SOURCE MATERIAL Start Marker
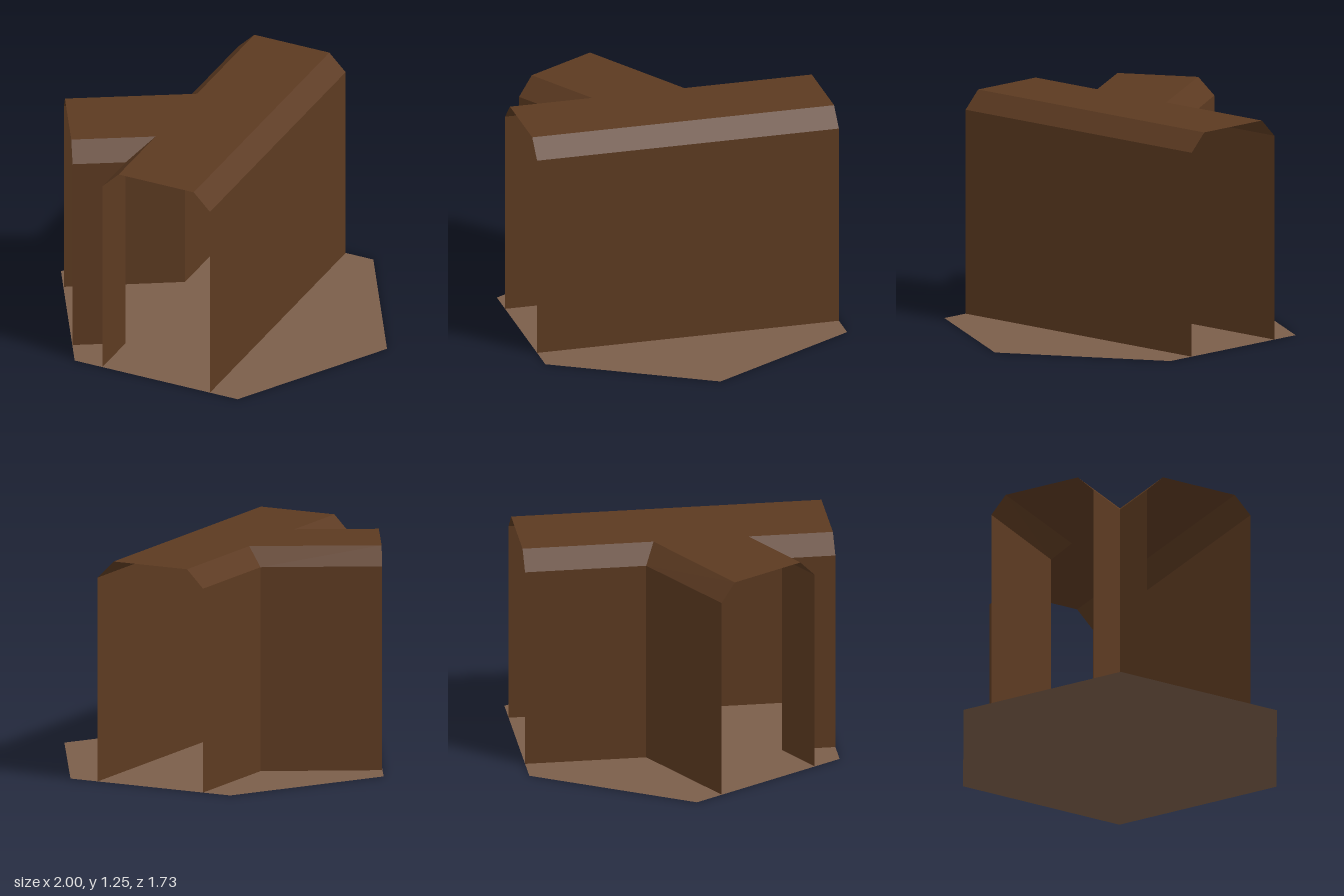
import * as THREE from 'three';

const WALL_TOP = 1.15, ROOF = 1.25, EDGE = 0.866;

// Each side of the hollow T passage: wall line and roof-edge line as [x, z], outside on the right.
const sides = [
  { name: 'straightSide',
    wall: [[0.33, EDGE], [0.33, -EDGE]],
    roof: [[0.23, EDGE], [0.23, -EDGE]] },
  { name: 'branchBackSide',
    wall: [[-0.33, -EDGE], [-0.33, -0.19], [-0.91, 0.15]],
    roof: [[-0.23, -EDGE], [-0.23, -0.135], [-0.865, 0.23]] },
  { name: 'branchFrontSide',
    wall: [[-0.585, 0.715], [-0.33, 0.568], [-0.33, EDGE]],
    roof: [[-0.635, 0.628], [-0.23, 0.395], [-0.23, EDGE]] },
];

// Flat-faced strip between a lower and an upper line
function strip(lower, y0, upper, y1) {
  const pos = [];
  for (let i = 0; i < lower.length - 1; i++) {
    const a = [lower[i][0], y0, lower[i][1]];
    const b = [lower[i + 1][0], y0, lower[i + 1][1]];
    const c = [upper[i + 1][0], y1, upper[i + 1][1]];
    const d = [upper[i][0], y1, upper[i][1]];
    pos.push(...a, ...b, ...c, ...a, ...c, ...d);
  }
  const geo = new THREE.BufferGeometry();
  geo.setAttribute('position', new THREE.Float32BufferAttribute(pos, 3));
  geo.computeVertexNormals();
  return geo;
}

// Horizontal, upward-facing polygon from [x, z] points
function slab(points, y) {
  const shape = new THREE.Shape(points.map(([x, z]) => new THREE.Vector2(x, -z)));
  return new THREE.ShapeGeometry(shape).rotateX(-Math.PI / 2).translate(0, y, 0);
}

export function createModel() {
  const group = new THREE.Group();
  const wood = new THREE.MeshStandardMaterial({ color: 0x5c3a21, side: THREE.DoubleSide });
  wood.name = 'dark brown';
  const earth = new THREE.MeshStandardMaterial({ color: 0x7b5e4a, side: THREE.DoubleSide });
  earth.name = 'light brown';

  const add = (name, geo, mat) => {
    const mesh = new THREE.Mesh(geo, mat);
    mesh.name = name;
    group.add(mesh);
  };

  // Hexagonal ground tile
  const hexagon = Array.from({ length: 6 }, (_, i) => {
    const a = (i * Math.PI) / 3;
    return [Math.cos(a), Math.sin(a)];
  });
  add('groundTile', slab(hexagon, 0), earth);

  // Upright walls and sloped shoulders, open at the tile edges
  for (const { name, wall, roof } of sides) {
    add(name + 'Wall', strip(wall, 0, wall, WALL_TOP), wood);
    add(name + 'Bevel', strip(wall, WALL_TOP, roof, ROOF), wood);
  }

  // Flat T-shaped roof joining the roof edges
  add('roof', slab(sides.flatMap((s) => s.roof), ROOF), wood);

  return group;
}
SOURCE MATERIAL End Marker
WHAT IS BEING ASKED
Where the data contains images, drop them and print the rest exactly.

OUTPUT OF THE EXERCISE
import * as THREE from 'three';

const WALL_TOP = 1.15, ROOF = 1.25, EDGE = 0.866;

// Each side of the hollow T passage: wall line and roof-edge line as [x, z], outside on the right.
const sides = [
  { name: 'straightSide',
    wall: [[0.33, EDGE], [0.33, -EDGE]],
    roof: [[0.23, EDGE], [0.23, -EDGE]] },
  { name: 'branchBackSide',
    wall: [[-0.33, -EDGE], [-0.33, -0.19], [-0.91, 0.15]],
    roof: [[-0.23, -EDGE], [-0.23, -0.135], [-0.865, 0.23]] },
  { name: 'branchFrontSide',
    wall: [[-0.585, 0.715], [-0.33, 0.568], [-0.33, EDGE]],
    roof: [[-0.635, 0.628], [-0.23, 0.395], [-0.23, EDGE]] },
];

// Flat-faced strip between a lower and an upper line
function strip(lower, y0, upper, y1) {
  const pos = [];
  for (let i = 0; i < lower.length - 1; i++) {
    const a = [lower[i][0], y0, lower[i][1]];
    const b = [lower[i + 1][0], y0, lower[i + 1][1]];
    const c = [upper[i + 1][0], y1, upper[i + 1][1]];
    const d = [upper[i][0], y1, upper[i][1]];
    pos.push(...a, ...b, ...c, ...a, ...c, ...d);
  }
  const geo = new THREE.BufferGeometry();
  geo.setAttribute('position', new THREE.Float32BufferAttribute(pos, 3));
  geo.computeVertexNormals();
  return geo;
}

// Horizontal, upward-facing polygon from [x, z] points
function slab(points, y) {
  const shape = new THREE.Shape(points.map(([x, z]) => new THREE.Vector2(x, -z)));
  return new THREE.ShapeGeometry(shape).rotateX(-Math.PI / 2).translate(0, y, 0);
}

export function createModel() {
  const group = new THREE.Group();
  const wood = new THREE.MeshStandardMaterial({ color: 0x5c3a21, side: THREE.DoubleSide });
  wood.name = 'dark brown';
  const earth = new THREE.MeshStandardMaterial({ color: 0x7b5e4a, side: THREE.DoubleSide });
  earth.name = 'light brown';

  const add = (name, geo, mat) => {
    const mesh = new THREE.Mesh(geo, mat);
    mesh.name = name;
    group.add(mesh);
  };

  // Hexagonal ground tile
  const hexagon = Array.from({ length: 6 }, (_, i) => {
    const a = (i * Math.PI) / 3;
    return [Math.cos(a), Math.sin(a)];
  });
  add('groundTile', slab(hexagon, 0), earth);

  // Upright walls and sloped shoulders, open at the tile edges
  for (const { name, wall, roof } of sides) {
    add(name + 'Wall', strip(wall, 0, wall, WALL_TOP), wood);
    add(name + 'Bevel', strip(wall, WALL_TOP, roof, ROOF), wood);
  }

  // Flat T-shaped roof joining the roof edges
  add('roof', slab(sides.flatMap((s) => s.roof), ROOF), wood);

  return group;
}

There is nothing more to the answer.